Plain-text document sources
BEGIN
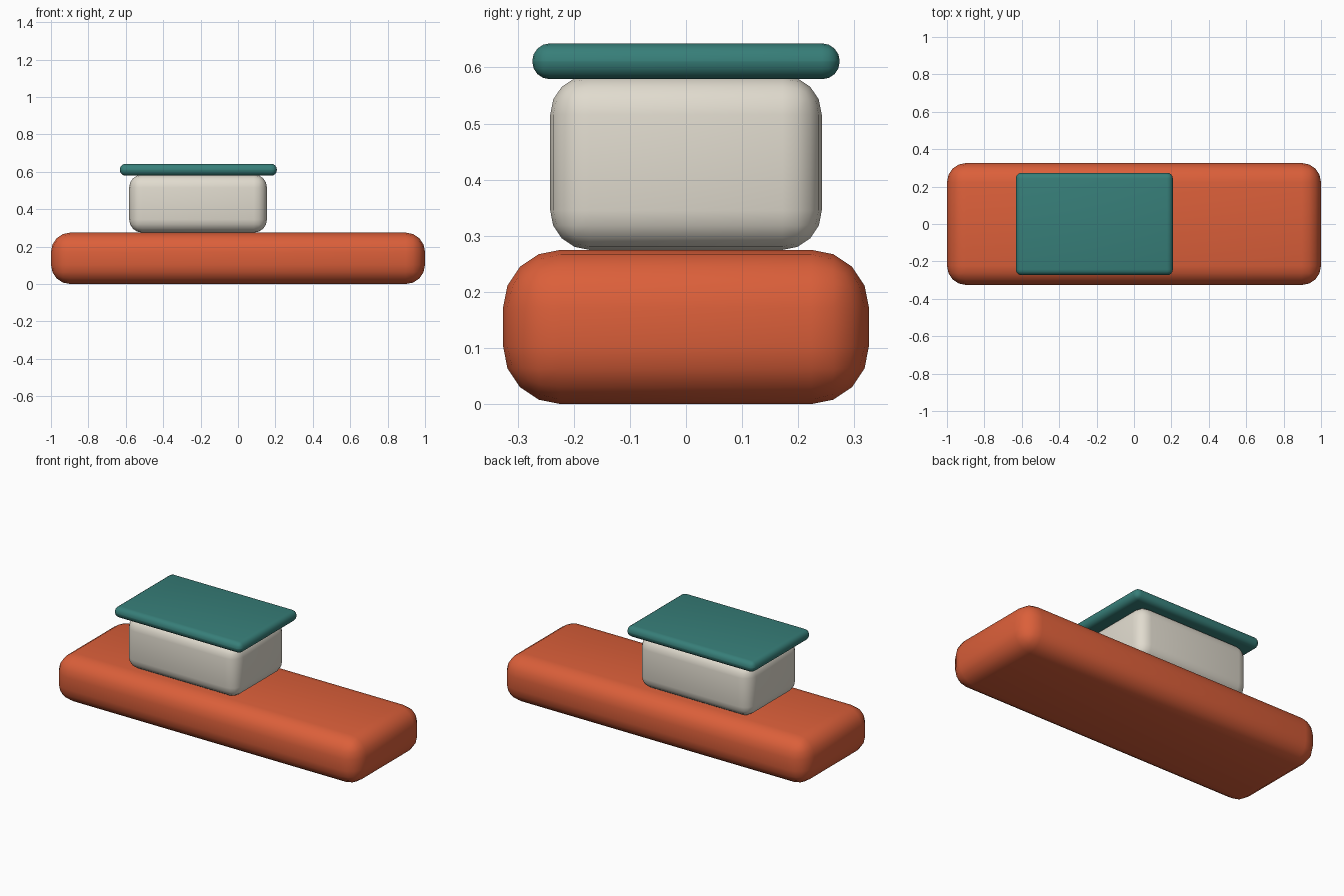
import bpy
import bmesh
from mathutils import Matrix, Vector

default = bpy.data.objects.get("Cube")
if default:
    bpy.data.objects.remove(default, do_unlink=True)


def make_material(name, rgb):
    mat = bpy.data.materials.new(name)
    mat.use_nodes = True
    mat.diffuse_color = (*rgb, 1)
    mat.node_tree.nodes["Principled BSDF"].inputs["Base Color"].default_value = (*rgb, 1)
    return mat


def rounded_box(name, low, high, radius, mat):
    """Box between two corners with every edge rounded."""
    low, high = Vector(low), Vector(high)
    bm = bmesh.new()
    bmesh.ops.create_cube(bm, size=1, matrix=Matrix.Diagonal((*(high - low), 1)))
    bmesh.ops.bevel(bm, geom=bm.edges[:], offset=radius, offset_type='OFFSET',
                    segments=4, profile=0.5, affect='EDGES', clamp_overlap=True)
    mesh = bpy.data.meshes.new(name)
    bm.to_mesh(mesh)
    bm.free()
    mesh.materials.append(mat)
    obj = bpy.data.objects.new(name, mesh)
    obj.location = (low + high) / 2
    bpy.context.collection.objects.link(obj)
    bpy.ops.object.select_all(action='DESELECT')
    obj.select_set(True)
    bpy.context.view_layer.objects.active = obj
    bpy.ops.object.shade_smooth_by_angle()
    return obj


orange = make_material("orange_paint", (0.71, 0.115, 0.042))
cream = make_material("cream_paint", (0.75, 0.71, 0.62))
teal = make_material("teal_paint", (0.038, 0.21, 0.19))

# Long lower body
rounded_box("hull", (-1, -0.326, 0), (1, 0.326, 0.275), 0.103, orange)
# Cabin set towards one end
rounded_box("cabin", (-0.582, -0.242, 0.275), (0.155, 0.242, 0.586), 0.07, cream)
# Thin overhanging roof with rounded rim
rounded_box("roof", (-0.632, -0.274, 0.579), (0.208, 0.274, 0.643), 0.0315, teal)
END
What you are asked to do
The copy you produce must hold all the records above exactly and none of their pictures.

Response
import bpy
import bmesh
from mathutils import Matrix, Vector

default = bpy.data.objects.get("Cube")
if default:
    bpy.data.objects.remove(default, do_unlink=True)


def make_material(name, rgb):
    mat = bpy.data.materials.new(name)
    mat.use_nodes = True
    mat.diffuse_color = (*rgb, 1)
    mat.node_tree.nodes["Principled BSDF"].inputs["Base Color"].default_value = (*rgb, 1)
    return mat


def rounded_box(name, low, high, radius, mat):
    """Box between two corners with every edge rounded."""
    low, high = Vector(low), Vector(high)
    bm = bmesh.new()
    bmesh.ops.create_cube(bm, size=1, matrix=Matrix.Diagonal((*(high - low), 1)))
    bmesh.ops.bevel(bm, geom=bm.edges[:], offset=radius, offset_type='OFFSET',
                    segments=4, profile=0.5, affect='EDGES', clamp_overlap=True)
    mesh = bpy.data.meshes.new(name)
    bm.to_mesh(mesh)
    bm.free()
    mesh.materials.append(mat)
    obj = bpy.data.objects.new(name, mesh)
    obj.location = (low + high) / 2
    bpy.context.collection.objects.link(obj)
    bpy.ops.object.select_all(action='DESELECT')
    obj.select_set(True)
    bpy.context.view_layer.objects.active = obj
    bpy.ops.object.shade_smooth_by_angle()
    return obj


orange = make_material("orange_paint", (0.71, 0.115, 0.042))
cream = make_material("cream_paint", (0.75, 0.71, 0.62))
teal = make_material("teal_paint", (0.038, 0.21, 0.19))

# Long lower body
rounded_box("hull", (-1, -0.326, 0), (1, 0.326, 0.275), 0.103, orange)
# Cabin set towards one end
rounded_box("cabin", (-0.582, -0.242, 0.275), (0.155, 0.242, 0.586), 0.07, cream)
# Thin overhanging roof with rounded rim
rounded_box("roof", (-0.632, -0.274, 0.579), (0.208, 0.274, 0.643), 0.0315, teal)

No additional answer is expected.